Speaking of the problems faced by Kashmiri women, several students and academics spoke of women whose husbands had 'disappeared'.
Kashmiri women faced the double burden of a missing husband and the social stigma and isolation of being a single woman in a conservative society, said Siddique Wahid.
"The plight of the half-widows is the most difficult aspect of the Kashmir issue as uncertainty is the greatest oppression of all, affecting the woman's whole life," she said.
'Half-widows' is a phrase used for Kashmiri women whose husbands went missing after they were picked up either by security forces or by the militants.
According to a study on widows and half-widows in Ganderbal District done by Dr Effat Wani and Farah Qayyum, the majority of widows and half-widows were living in abject poverty with an income of less than Rs 2,000 per month.
The problems of women whose husbands were missing were compounded as there was no official recognition of their problems and they were not eligible for any state assistance in the absence of a death certificate. At the same time, there was a strong stigma attached to the half-widows; their lives became restricted and they did not attend weddings or social functions.
In the absence of their husbands, many women turned into paupers, many were sent back to their parent's home and were not given any rights in their husband's family property.

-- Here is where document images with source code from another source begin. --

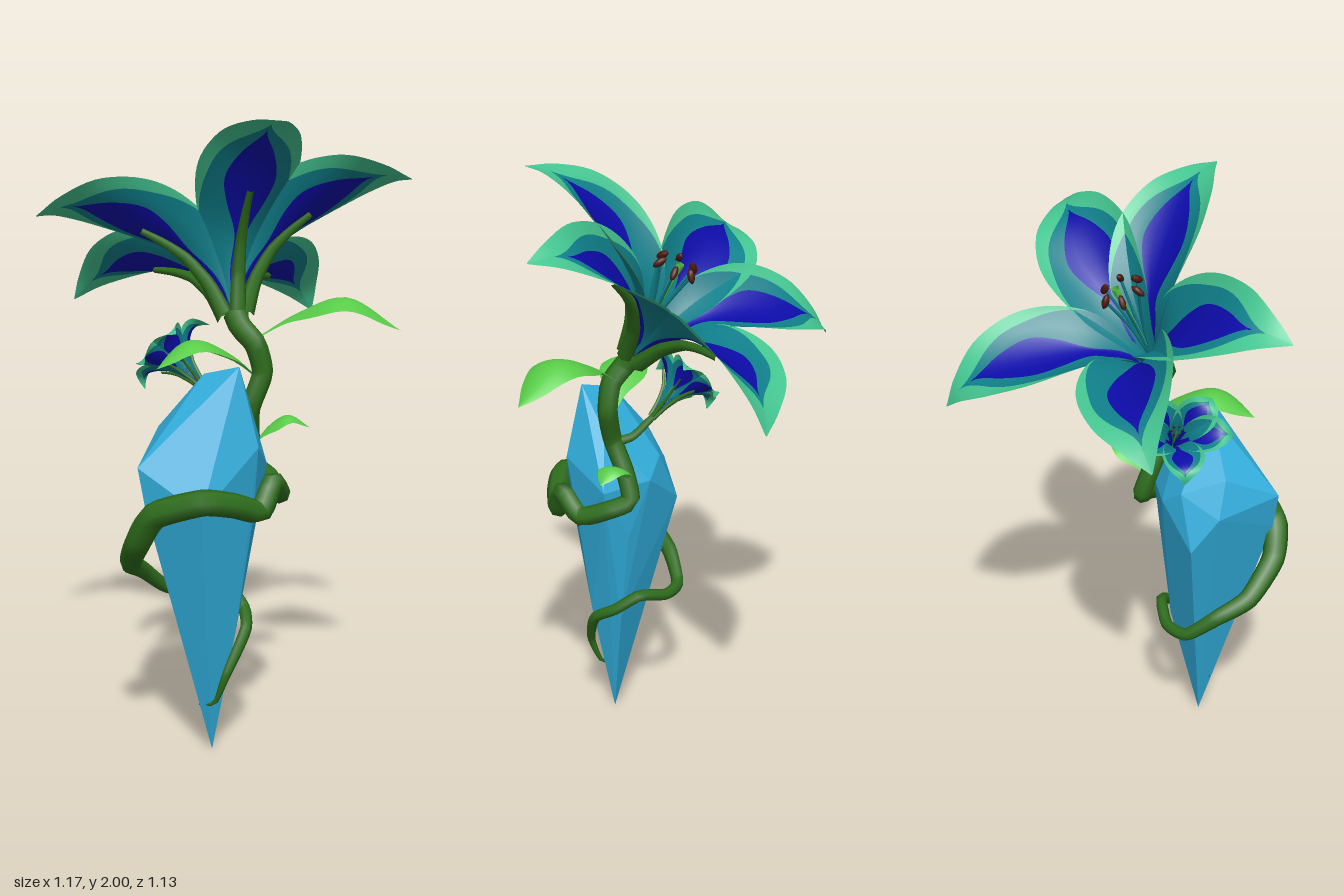
import * as THREE from 'three';
import { ConvexGeometry } from 'three/addons/geometries/ConvexGeometry.js';

const V = (x, y, z) => new THREE.Vector3(x, y, z);
const mat = (name, color, extra = {}) => {
  const m = new THREE.MeshStandardMaterial({ color, ...extra });
  m.name = name;
  return m;
};
const open = { side: THREE.DoubleSide };
const M = {
  rim: mat('petal green', 0x44c490, open),
  teal: mat('petal teal', 0x0f7f8a, open),
  blue: mat('petal blue', 0x0c0ba8, open),
  stem: mat('stem green', 0x2e6c1c),
  leaf: mat('leaf green', 0x58cc48, open),
  anther: mat('anther brown', 0x4c1a10),
  crystal: mat('crystal blue', 0x30acda, { flatShading: true }),
};

function add(parent, name, geometry, material) {
  const mesh = new THREE.Mesh(geometry, material);
  mesh.name = name;
  parent.add(mesh);
  return mesh;
}

// Smooth (Hermite) interpolation through [t, value] pairs, never negative
function ramp(keys) {
  const slope = (i) => {
    const a = keys[Math.max(i - 1, 0)], b = keys[Math.min(i + 1, keys.length - 1)];
    return (b[1] - a[1]) / (b[0] - a[0]);
  };
  return (t) => {
    let i = 0;
    while (i < keys.length - 2 && t > keys[i + 1][0]) i++;
    const [a, va] = keys[i], [b, vb] = keys[i + 1], h = b - a;
    const s = Math.min((t - a) / h, 1), r = 1 - s;
    return Math.max(0, r * r * (1 + 2 * s) * va + s * s * (3 - 2 * s) * vb
      + h * s * r * (r * slope(i) - s * slope(i + 1)));
  };
}

// Grid surface; bandOf(column) chooses the material index
function sheet(rows, cols, point, bandOf) {
  const pos = [], index = [], lists = [[], [], []];
  for (let i = 0; i <= rows; i++)
    for (let j = 0; j <= cols; j++) pos.push(...point(i / rows, j).toArray());
  for (let i = 0; i < rows; i++)
    for (let j = 0; j < cols; j++) {
      const a = i * (cols + 1) + j, b = a + cols + 1;
      lists[bandOf(j)].push(a, a + 1, b, a + 1, b + 1, b);
    }
  const g = new THREE.BufferGeometry();
  lists.forEach((list, k) => {
    g.addGroup(index.length, list.length, k);
    index.push(...list);
  });
  g.setAttribute('position', new THREE.Float32BufferAttribute(pos, 3));
  g.setIndex(index);
  g.computeVertexNormals();
  return g;
}

// Tube whose radius varies along its length
function taperTube(points, radius, segments = 24, sides = 7) {
  const curve = new THREE.CatmullRomCurve3(points, false, 'catmullrom', 0.3);
  const g = new THREE.TubeGeometry(curve, segments, 1, sides, false);
  const p = g.attributes.position, v = V(0, 0, 0);
  for (let i = 0; i < p.count; i++) {
    const t = Math.floor(i / (sides + 1)) / segments;
    const c = curve.getPointAt(t);
    v.fromBufferAttribute(p, i).sub(c).multiplyScalar(radius(t)).add(c);
    p.setXYZ(i, v.x, v.y, v.z);
  }
  return g;
}

// Petal: trumpet profile in (outward z, axis y) with a drooping tip and nested colour bands
const profile = new THREE.CatmullRomCurve3([
  V(0, 0, 0.012), V(0, 0.1, 0.055), V(0, 0.205, 0.14), V(0, 0.29, 0.3),
  V(0, 0.335, 0.46), V(0, 0.322, 0.56), V(0, 0.285, 0.625),
]);
const petalWidth = ramp([[0, 0.018], [0.16, 0.055], [0.36, 0.128], [0.57, 0.16], [0.75, 0.128], [0.9, 0.054], [1, 0.002]]);
const blueBand = ramp([[0, 0.45], [0.15, 0.38], [0.3, 0.15], [0.45, 0.4], [0.56, 0.5], [0.7, 0.34], [0.83, 0], [1, 0]]);
const tealBand = ramp([[0, 1], [0.3, 1], [0.55, 0.82], [0.72, 0.66], [0.89, 0], [1, 0]]);

function petalGeometry(breadth) {
  return sheet(36, 12, (t, j) => {
    const b1 = blueBand(t), b2 = Math.min(1, Math.max(tealBand(t), b1));
    const steps = [0, b1 / 2, b1, (b1 + b2) / 2, b2, (1 + b2) / 2, 1];
    const u = Math.sign(j - 6) * steps[Math.abs(j - 6)];
    const w = petalWidth(t), p = profile.getPointAt(t), d = profile.getTangentAt(t);
    const cup = w * u * u * (0.85 - 0.8 * t);
    return V(breadth * w * u, p.y + d.z * cup, p.z - d.y * cup);
  }, (j) => [2, 2, 1, 1, 0, 0, 0, 0, 1, 1, 2, 2][j]);
}

// Flower opening along its own y axis
function createFlower(name, breadth) {
  const flower = new THREE.Group();
  flower.name = name;
  const petal = petalGeometry(breadth);
  const ribPath = [0, 0.15, 0.3, 0.42, 0.53].map((t) => {
    const p = profile.getPointAt(t), d = profile.getTangentAt(t), gap = 0.025 - 0.02 * t;
    return V(0, p.y - d.z * gap, p.z + d.y * gap);
  });
  const rib = taperTube(ribPath, (t) => 0.028 - 0.018 * t, 12, 6);
  for (const degrees of [0, 86, 137.5, 223, 275]) {
    const a = THREE.MathUtils.degToRad(degrees);
    add(flower, 'petal', petal, [M.blue, M.teal, M.rim]).rotation.y = a;
    add(flower, 'petalRib', rib, M.stem).rotation.y = a;
  }
  // Stamens around a central pistil, leaning a little
  const centre = new THREE.Group();
  centre.name = 'stamens';
  centre.rotation.set(-0.13, 0, 0.13);
  flower.add(centre);
  const filament = taperTube([V(0, 0.02, 0), V(0, 0.2, 0.022), V(0, 0.34, 0.06)], () => 0.005, 8, 5);
  const anther = new THREE.SphereGeometry(1, 8, 6);
  for (let k = 0; k < 6; k++) {
    const stamen = new THREE.Group();
    stamen.name = 'stamen';
    stamen.rotation.y = 0.4 + (k * Math.PI) / 3;
    add(stamen, 'filament', filament, M.teal);
    const tip = add(stamen, 'anther', anther, M.anther);
    tip.scale.set(0.011, 0.012, 0.025);
    tip.position.set(0, 0.345, 0.061);
    tip.rotation.x = 0.9;
    centre.add(stamen);
  }
  add(centre, 'pistil', taperTube([V(0, 0, 0), V(0, 0.2, 0.005), V(0, 0.36, 0.015)],
    (t) => 0.007 + 0.03 * Math.max(0, t - 0.8), 10, 6), M.leaf);
  return flower;
}

// Leaf blade along a path, edges curving down from the midrib
function leafGeometry(points, half) {
  const curve = new THREE.CatmullRomCurve3(points);
  const side = points[points.length - 1].clone().sub(points[0]).cross(V(0, 1, 0)).normalize();
  const width = ramp([[0, 0.08], [0.2, 0.3], [0.5, 1], [0.8, 0.6], [1, 0.01]]);
  return sheet(18, 6, (t, j) => {
    const u = (j - 3) / 3, w = half * width(t);
    return curve.getPointAt(t).addScaledVector(side, u * w).add(V(0, -w * 0.35 * u * u, 0));
  }, () => 0);
}

export function createModel() {
  const model = new THREE.Group();
  model.name = 'crystalFlower';

  // Faceted crystal
  add(model, 'crystal', new ConvexGeometry([
    V(0.08, 0, 0.29), V(0.18, 1.265, 0.3), V(0.06, 1.235, 0.3),
    V(-0.09, 1.06, 0.32), V(-0.14, 0.94, 0.29), V(-0.135, 0.82, 0.2),
    V(-0.06, 0.97, 0.51), V(-0.04, 0.84, 0.5), V(0.14, 0.84, 0.48),
    V(0.245, 1.02, 0.3), V(0.22, 0.8, 0.28), V(0.15, 1.12, 0.21),
    V(0.02, 0.94, 0.13), V(0.2, 0.93, 0.135), V(0.1, 0.74, 0.145),
    V(-0.05, 1.0, 0.18), V(0.11, 0.42, 0.185), V(0.165, 0.42, 0.29),
  ]), M.crystal);

  // Stem and vine winding round the crystal
  add(model, 'vine', taperTube([
    V(0.08, 1.4, 0.12), V(0.11, 1.36, 0.14), V(0.16, 1.31, 0.14), V(0.18, 1.22, 0.13),
    V(0.15, 1.11, 0.155), V(0.13, 1.0, 0.11), V(0.13, 0.91, 0.08), V(0.2, 0.88, 0.11),
    V(0.265, 0.85, 0.18), V(0.28, 0.91, 0.27), V(0.265, 0.83, 0.33), V(0.22, 0.86, 0.41),
    V(0.15, 0.88, 0.49), V(0, 0.83, 0.52), V(-0.07, 0.73, 0.5), V(-0.15, 0.63, 0.4),
    V(-0.16, 0.57, 0.29), V(-0.13, 0.49, 0.19), V(-0.05, 0.485, 0.14), V(0.06, 0.51, 0.14),
    V(0.14, 0.46, 0.18), V(0.18, 0.41, 0.25), V(0.15, 0.28, 0.33), V(0.11, 0.18, 0.33),
    V(0.05, 0.16, 0.32),
  ], ramp([[0, 0.038], [0.15, 0.032], [0.3, 0.034], [0.5, 0.043], [0.6, 0.036], [0.72, 0.022], [0.9, 0.018], [1, 0.003]]),
  110, 7), M.stem);

  // Main flower, tipped back and to one side
  const axis = V(-0.33, 0.81, -0.49).normalize();
  const across = axis.clone().cross(V(0.118, -0.481, -0.87)).normalize();
  const main = createFlower('mainFlower', 1);
  main.quaternion.setFromRotationMatrix(
    new THREE.Matrix4().makeBasis(across, axis, across.clone().cross(axis)));
  main.position.set(0.08, 1.4, 0.12);
  model.add(main);

  // Small half-open flower on a side shoot
  const small = createFlower('smallFlower', 1.5);
  small.quaternion.setFromUnitVectors(V(0, 1, 0), V(-0.76, 0.65, 0).normalize());
  small.rotateY(-Math.PI / 2);
  small.scale.set(0.28, 0.53, 0.25);
  small.position.set(-0.01, 1.16, 0.155);
  model.add(small);
  add(model, 'sideShoot', taperTube([V(0.15, 1.1, 0.15), V(0.08, 1.11, 0.14), V(-0.02, 1.165, 0.155)],
    (t) => 0.018 - 0.006 * t, 12, 6), M.stem);

  // Leaves
  [
    [[V(0.16, 1.33, 0.13), V(0.28, 1.41, 0.08), V(0.42, 1.46, 0.035), V(0.58, 1.36, -0.02)], 0.095],
    [[V(0.17, 1.2, 0.13), V(0.1, 1.28, 0.19), V(0.02, 1.335, 0.29), V(-0.04, 1.26, 0.42)], 0.08],
    [[V(0.13, 0.97, 0.1), V(0.18, 1.04, 0.06), V(0.23, 1.07, 0.03), V(0.29, 1.03, 0.0)], 0.055],
  ].forEach(([points, half]) => add(model, 'leaf', leafGeometry(points, half), M.leaf));

  return model;
}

A few of the participants said that Kashmiri society should introspect on issues like this as civil society and local business houses had avoided the issue of providing for these women. While Syed Shujat Bukhari pointed out that Rs168 crore had been withdrawn through ATMs for the weekend of Eid, there had been nothing much for widows.
Finally, it was agreed that advocacy, empowerment and legal knowledge were essential to fight injustice and protect the rights of women. The meeting adopted a resolution demanding demilitarisation, withdrawal of AFSPA and other similar laws, immediate trial and punishment of security personnel and others accused of rape and molestation and rehabilitation of widows and half-widows.